╭─ Source material
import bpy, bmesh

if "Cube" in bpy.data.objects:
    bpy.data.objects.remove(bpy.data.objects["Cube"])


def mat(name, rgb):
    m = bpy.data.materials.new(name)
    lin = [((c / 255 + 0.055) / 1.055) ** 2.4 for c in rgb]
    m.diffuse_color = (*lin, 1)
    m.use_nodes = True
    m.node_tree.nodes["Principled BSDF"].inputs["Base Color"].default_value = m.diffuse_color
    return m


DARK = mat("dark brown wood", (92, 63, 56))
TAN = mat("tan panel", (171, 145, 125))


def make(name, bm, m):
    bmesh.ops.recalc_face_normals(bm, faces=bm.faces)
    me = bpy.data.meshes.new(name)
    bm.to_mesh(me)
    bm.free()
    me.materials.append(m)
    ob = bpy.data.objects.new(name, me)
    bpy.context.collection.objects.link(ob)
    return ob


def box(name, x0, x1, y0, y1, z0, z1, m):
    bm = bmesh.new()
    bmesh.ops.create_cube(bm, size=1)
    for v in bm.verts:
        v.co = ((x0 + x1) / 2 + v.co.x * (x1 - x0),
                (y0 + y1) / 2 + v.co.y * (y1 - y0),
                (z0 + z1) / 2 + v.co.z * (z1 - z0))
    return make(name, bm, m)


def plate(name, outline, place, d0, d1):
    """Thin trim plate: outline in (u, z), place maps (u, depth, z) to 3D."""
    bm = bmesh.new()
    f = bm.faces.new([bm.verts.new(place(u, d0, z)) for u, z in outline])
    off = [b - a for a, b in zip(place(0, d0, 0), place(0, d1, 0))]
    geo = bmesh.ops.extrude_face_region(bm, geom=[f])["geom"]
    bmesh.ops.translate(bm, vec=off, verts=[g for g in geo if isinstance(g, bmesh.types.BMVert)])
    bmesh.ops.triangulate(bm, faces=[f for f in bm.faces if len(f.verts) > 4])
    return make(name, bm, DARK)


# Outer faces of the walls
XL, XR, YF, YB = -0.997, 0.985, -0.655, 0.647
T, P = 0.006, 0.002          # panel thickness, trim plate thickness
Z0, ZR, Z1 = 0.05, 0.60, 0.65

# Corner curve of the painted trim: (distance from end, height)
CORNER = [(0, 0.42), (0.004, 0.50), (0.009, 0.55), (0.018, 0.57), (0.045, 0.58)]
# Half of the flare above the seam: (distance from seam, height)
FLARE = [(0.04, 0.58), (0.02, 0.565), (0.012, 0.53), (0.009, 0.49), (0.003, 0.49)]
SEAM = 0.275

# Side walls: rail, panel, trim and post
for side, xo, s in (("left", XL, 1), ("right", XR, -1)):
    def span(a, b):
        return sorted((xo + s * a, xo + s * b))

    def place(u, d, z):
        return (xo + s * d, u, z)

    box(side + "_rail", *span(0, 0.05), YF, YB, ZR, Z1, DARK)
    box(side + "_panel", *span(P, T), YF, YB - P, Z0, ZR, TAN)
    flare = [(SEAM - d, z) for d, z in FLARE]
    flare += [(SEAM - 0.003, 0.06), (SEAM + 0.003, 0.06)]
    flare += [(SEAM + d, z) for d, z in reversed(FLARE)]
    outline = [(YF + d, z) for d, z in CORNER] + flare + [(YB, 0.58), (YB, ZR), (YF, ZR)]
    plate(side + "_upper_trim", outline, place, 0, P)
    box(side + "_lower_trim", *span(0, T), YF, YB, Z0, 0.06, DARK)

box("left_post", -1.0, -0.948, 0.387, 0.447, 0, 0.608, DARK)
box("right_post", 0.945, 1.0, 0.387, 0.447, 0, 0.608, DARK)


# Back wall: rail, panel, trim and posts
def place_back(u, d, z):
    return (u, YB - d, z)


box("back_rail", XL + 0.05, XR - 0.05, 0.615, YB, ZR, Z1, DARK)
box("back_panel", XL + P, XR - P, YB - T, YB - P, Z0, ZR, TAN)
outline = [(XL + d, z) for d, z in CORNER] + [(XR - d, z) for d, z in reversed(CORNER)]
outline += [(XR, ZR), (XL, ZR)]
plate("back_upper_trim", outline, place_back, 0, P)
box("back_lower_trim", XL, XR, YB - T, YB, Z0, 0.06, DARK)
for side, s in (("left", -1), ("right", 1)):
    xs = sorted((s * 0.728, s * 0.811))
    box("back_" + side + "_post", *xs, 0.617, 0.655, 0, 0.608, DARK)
╰─
╭─ Source material
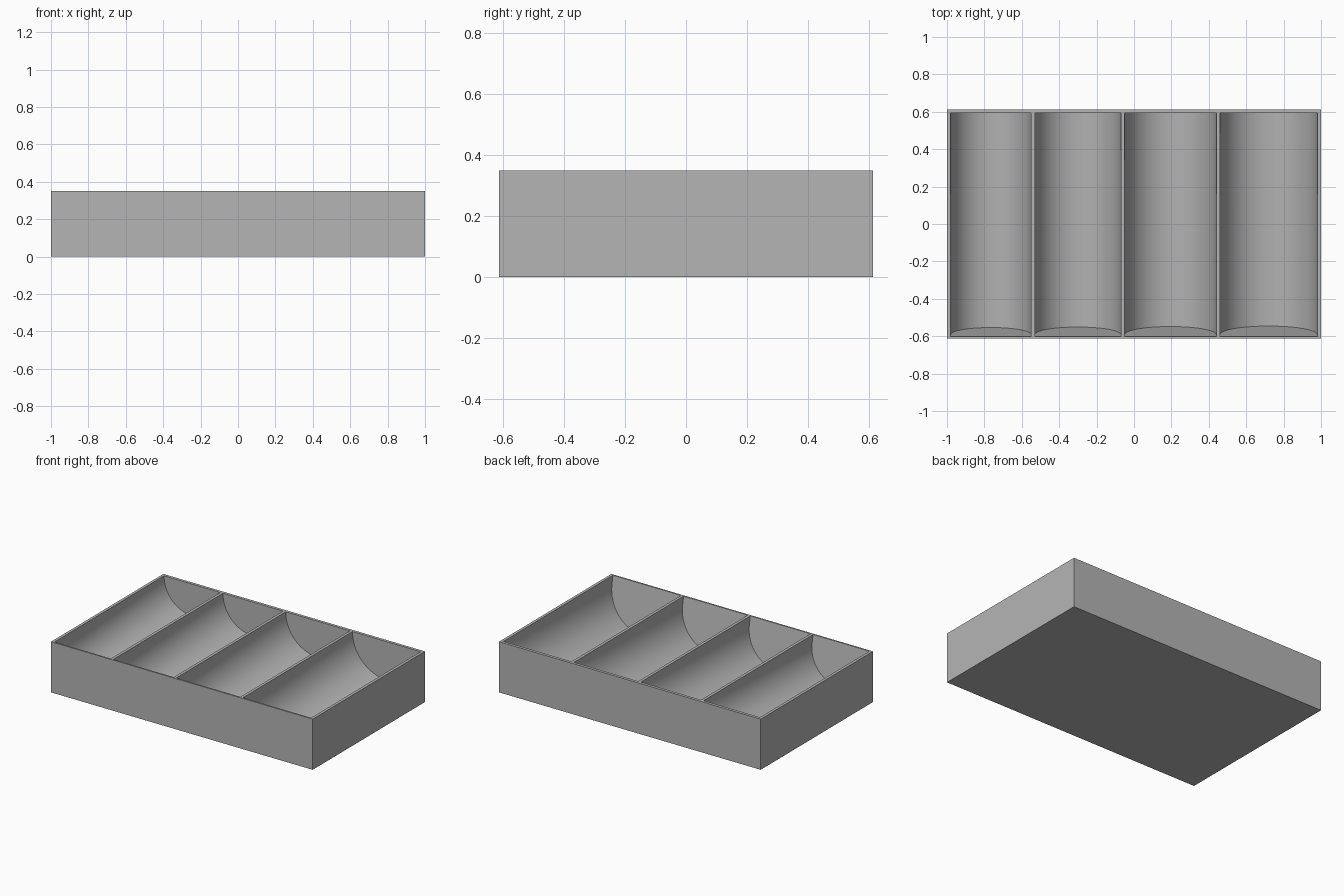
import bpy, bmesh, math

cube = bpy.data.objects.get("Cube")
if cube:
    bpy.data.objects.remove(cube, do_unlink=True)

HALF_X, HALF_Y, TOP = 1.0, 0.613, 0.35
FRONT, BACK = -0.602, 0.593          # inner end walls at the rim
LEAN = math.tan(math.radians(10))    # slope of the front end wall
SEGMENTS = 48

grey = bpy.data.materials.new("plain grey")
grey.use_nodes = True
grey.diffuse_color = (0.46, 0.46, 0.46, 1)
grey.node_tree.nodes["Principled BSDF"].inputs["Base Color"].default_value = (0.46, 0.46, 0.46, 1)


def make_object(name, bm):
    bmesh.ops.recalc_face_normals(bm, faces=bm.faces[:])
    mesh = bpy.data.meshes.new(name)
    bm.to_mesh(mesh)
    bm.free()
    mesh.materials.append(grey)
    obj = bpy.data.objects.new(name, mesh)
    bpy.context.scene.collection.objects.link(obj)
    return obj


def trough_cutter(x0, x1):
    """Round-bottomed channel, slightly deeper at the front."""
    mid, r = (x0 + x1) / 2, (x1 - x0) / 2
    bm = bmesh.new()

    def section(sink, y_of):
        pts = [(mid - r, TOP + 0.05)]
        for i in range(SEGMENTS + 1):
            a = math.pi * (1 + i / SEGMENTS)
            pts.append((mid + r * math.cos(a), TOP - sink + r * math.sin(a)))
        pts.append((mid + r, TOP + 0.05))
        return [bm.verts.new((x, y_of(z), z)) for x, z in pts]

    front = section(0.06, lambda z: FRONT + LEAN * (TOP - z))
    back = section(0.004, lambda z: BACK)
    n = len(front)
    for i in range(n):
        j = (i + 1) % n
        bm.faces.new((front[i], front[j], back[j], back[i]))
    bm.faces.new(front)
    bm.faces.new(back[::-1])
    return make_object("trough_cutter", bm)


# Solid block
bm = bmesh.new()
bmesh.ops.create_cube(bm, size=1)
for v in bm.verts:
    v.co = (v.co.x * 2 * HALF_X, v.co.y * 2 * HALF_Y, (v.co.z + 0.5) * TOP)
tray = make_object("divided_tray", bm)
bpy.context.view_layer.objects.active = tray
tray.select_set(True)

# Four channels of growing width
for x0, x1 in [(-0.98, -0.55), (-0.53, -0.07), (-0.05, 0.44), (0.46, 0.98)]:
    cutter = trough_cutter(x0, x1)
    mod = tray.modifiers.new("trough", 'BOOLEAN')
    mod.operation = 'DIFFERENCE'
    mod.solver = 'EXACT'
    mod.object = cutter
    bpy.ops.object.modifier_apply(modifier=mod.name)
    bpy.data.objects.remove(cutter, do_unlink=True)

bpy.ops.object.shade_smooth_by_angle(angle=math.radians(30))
╰─
Task description
Copy out every line of the data that includes the word "return".

Exercise response
    return m
    return ob
    return make(name, bm, m)
    return make(name, bm, DARK)
        return sorted((xo + s * a, xo + s * b))
        return (xo + s * d, u, z)
    return (u, YB - d, z)
    return obj
        return [bm.verts.new((x, y_of(z), z)) for x, z in pts]
    return make_object("trough_cutter", bm)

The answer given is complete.